Just last week I mentioned a mess a Colorado state senator was in regarding what seemed like a connection between spending on satellite imagery legislation and a contribution from Lockheed Martin to his favorite charity. This weekend satellite imagery is part of another polictical mess, this time at the Pentagon. Knight Ridder reports that Mitchell Wade, who pleaded guilty last month to bribing U.S. Rep. Randy “Duke” Cunningham, R-Calif to send work to his company, MZM, also received some contracts from the Pentagon’s Joint Counterintelligence Field Activity, or CIFA. That entity was created in 2002 to protect U.S. military in the U.S. from terrorism.
The work sent to MZM? The creation of a GIS in support of that mission. The statement of work, to which Knight Ridder had access, states MZM was to “assist the government in identifying and procuring data” on maps, “airports, ports, dams, churches/mosques/synagogues, schools [and] power plants.”
Knight Ridder reporter Jonathan S. Landay has my respect for stating, “It isn’t clear why U.S. intelligence agencies couldn’t do the work themselves.”
by Adena Schutzberg on 03/20 at 06:29 AM |
The traditional media caught up with story on Saturday. The Rocky Mountain News noted that Vexcel is based in Denver, the same hometown as Google-acquired @Last, makers of SketchUp. Also of note was the statement that the deal required regulatory approval in not only the U.S. but also Germany and Italy.
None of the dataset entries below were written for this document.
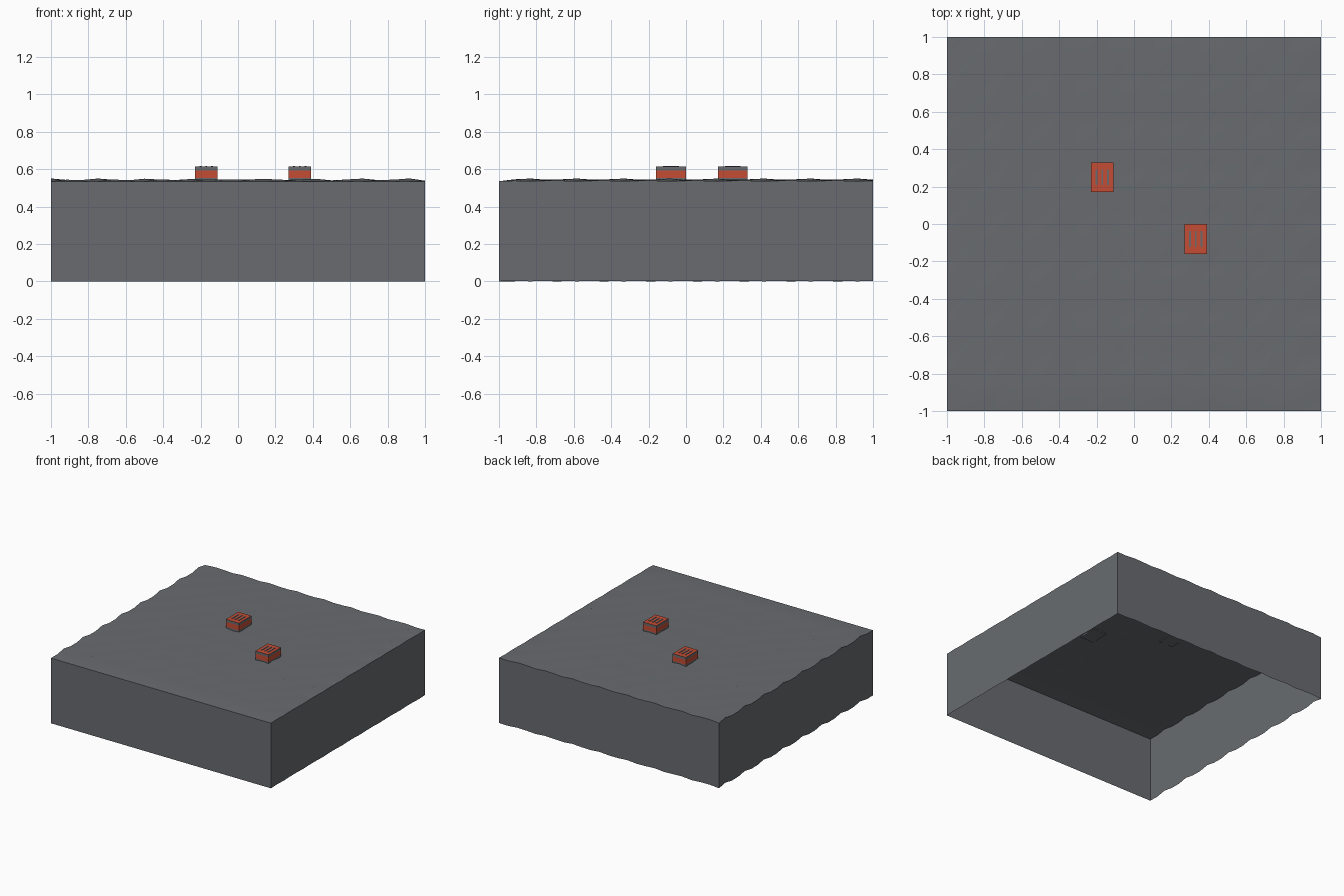
import bpy, bmesh
from math import cos, pi

cube = bpy.data.objects.get("Cube")
if cube:
    bpy.data.objects.remove(cube, do_unlink=True)


def material(name, rgb):
    mat = bpy.data.materials.new(name)
    mat.use_nodes = True
    mat.diffuse_color = (*rgb, 1)
    mat.node_tree.nodes["Principled BSDF"].inputs["Base Color"].default_value = (*rgb, 1)
    return mat


GREY = material("slate grey", (0.14, 0.148, 0.162))
RED = material("brick red", (0.55, 0.075, 0.035))
DEPTH = 0.535


def finish(bm, name):
    mesh = bpy.data.meshes.new(name)
    bm.to_mesh(mesh)
    bm.free()
    mesh.materials.append(GREY)
    mesh.materials.append(RED)
    obj = bpy.data.objects.new(name, mesh)
    bpy.context.collection.objects.link(obj)
    return obj


def ripple(x, y):
    """Gentle ripples that fade out at the front and right edges."""
    if y < -0.99:
        return 0
    wave = cos(2 * pi * (x + 1) / 0.24) * cos(2 * pi * (y - 0.92) / 0.25)
    h = max(0, 0.005 + 0.01 * wave)
    return h * 0.4 if x > 0.99 else h


# Ground slab: rippled sheet with its border pulled down, open underneath
bm = bmesh.new()
bmesh.ops.create_grid(bm, x_segments=24, y_segments=24, size=1)
for v in bm.verts:
    v.co.z = DEPTH + ripple(v.co.x, v.co.y)
border = [e for e in bm.edges if e.is_boundary]
walls = bmesh.ops.extrude_edge_only(bm, edges=border)["geom"]
for v in walls:
    if isinstance(v, bmesh.types.BMVert):
        v.co.z -= DEPTH
bmesh.ops.recalc_face_normals(bm, faces=bm.faces)
top = max(bm.faces, key=lambda f: f.calc_center_median().z)
if top.normal.z < 0:
    bmesh.ops.reverse_faces(bm, faces=bm.faces)
ground = finish(bm, "ground_slab")
bpy.context.view_layer.objects.active = ground
ground.select_set(True)
bpy.ops.object.shade_smooth_by_angle()
ground.select_set(False)


def box(bm, cx, cy, z0, z1, sx, sy):
    geo = bmesh.ops.create_cube(bm, size=1)
    for v in geo["verts"]:
        v.co.x = cx + v.co.x * sx
        v.co.y = cy + v.co.y * sy
        v.co.z = z1 if v.co.z > 0 else z0


def crate(name, cx, cy):
    # Body with a red band around the sides and a red lid
    bm = bmesh.new()
    box(bm, cx, cy, 0.533, 0.613, 0.12, 0.16)
    for z in (0.553, 0.593):
        bmesh.ops.bisect_plane(bm, geom=bm.verts[:] + bm.edges[:] + bm.faces[:],
                               plane_co=(0, 0, z), plane_no=(0, 0, 1))
    bm.normal_update()
    for f in bm.faces:
        z = f.calc_center_median().z
        f.material_index = int(f.normal.z > 0.5 or 0.553 < z < 0.593)
    finish(bm, name + "_body")
    # Thin raised slats on the lid
    bm = bmesh.new()
    for dx in (-0.03, 0, 0.03):
        box(bm, cx + dx, cy, 0.611, 0.617, 0.01, 0.085)
    finish(bm, name + "_slats")


crate("left_crate", 0.33, -0.08)
crate("right_crate", -0.17, 0.25)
by Adena Schutzberg on 03/20 at 06:00 AM |
The Inquirer reports the acquisition and notes only a letter to Vexcel users as evidence. Gee, this is sort of like how we stumbled on Microsoft acquiring GeoTango late last year…
Update: Virtual Globes’ Alan Glennon has the official word.
Update 2: Microsoft shared this statement:
Microsoft has entered into an agreement with Vexcel Corporation to acquire the company. The acquisition is part of Microsoft’s exciting vision to deliver a dynamic, immersive digital representation of the real world that provides the best local search and mapping experience to consumers, businesses and government. Vexcel’s people, products, and services will play a key role in helping Microsoft deliver on this vision. The agreement requires regulatory approval in the United States and in certain EU countries (Germany and Italy), and more details will be provided once the deal is closed.
Update 3: Microsoft VE blog says the papers were signed last week.
by Adena Schutzberg on 03/17 at 08:47 AM |
In a not particularly earth-shattered article Wired highlights the new satellites expected from GeoEye and DigitalGlobe in the coming months/year. The spokespersons from the companies work very hard to make clear that the imagery is not in real time and that its overhead.
What the artilce does not cover is the real issue here: how long does it take to get these online services and in-car systems up to date imagery/street networks? I recall asking that of a data vendor once, basically, how often do you give “updated data” to clients? The answer, essentially was “some are monthly, one is weekly.” But, the data folks always caution that don’t know how quickly the custoers upload it to their systems!
Now, I know that “update changes only” solutions are making it easier to load updates, but I don’t think most people are impressed at the update rate on Google Earth/Live Local/etc. One way to impress us? Make the metadata on “date captured” available to users!
by Adena Schutzberg on 03/17 at 08:31 AM |
The Denver Post has a long and detailed article about State Sen. Tom Wiens who introduced a bill in the state legislature to provide funding to buy commercial imagery satellite imagery in support of wild fire fighting. Several days before the bill’s introduction, Lockheed Martin, a backer of Space Imaging, gave $100,000 to a charity Wiens heads. Wiens maintains there was no connection and that he was not aware of the relationship between the two companies. That part I follow. Then it gets complicated.
Apparently the bill got lots of support, but Wiens killed it after the state determined it’d cost $400 million to put a satellite in space. Huh? The original bill said they’d provide money to get commercial imagery! How is sending a satellite into space involved?
The best part of the article is a quote from Skip Edel, the Colorado State Forest Service’s expert on satellite-based imagery. He expressed his take on commercial satellite imagery:
“They don’t do well on monitoring active fires,” Edel said. “They don’t see through smoke.”
by Adena Schutzberg on 03/17 at 08:15 AM |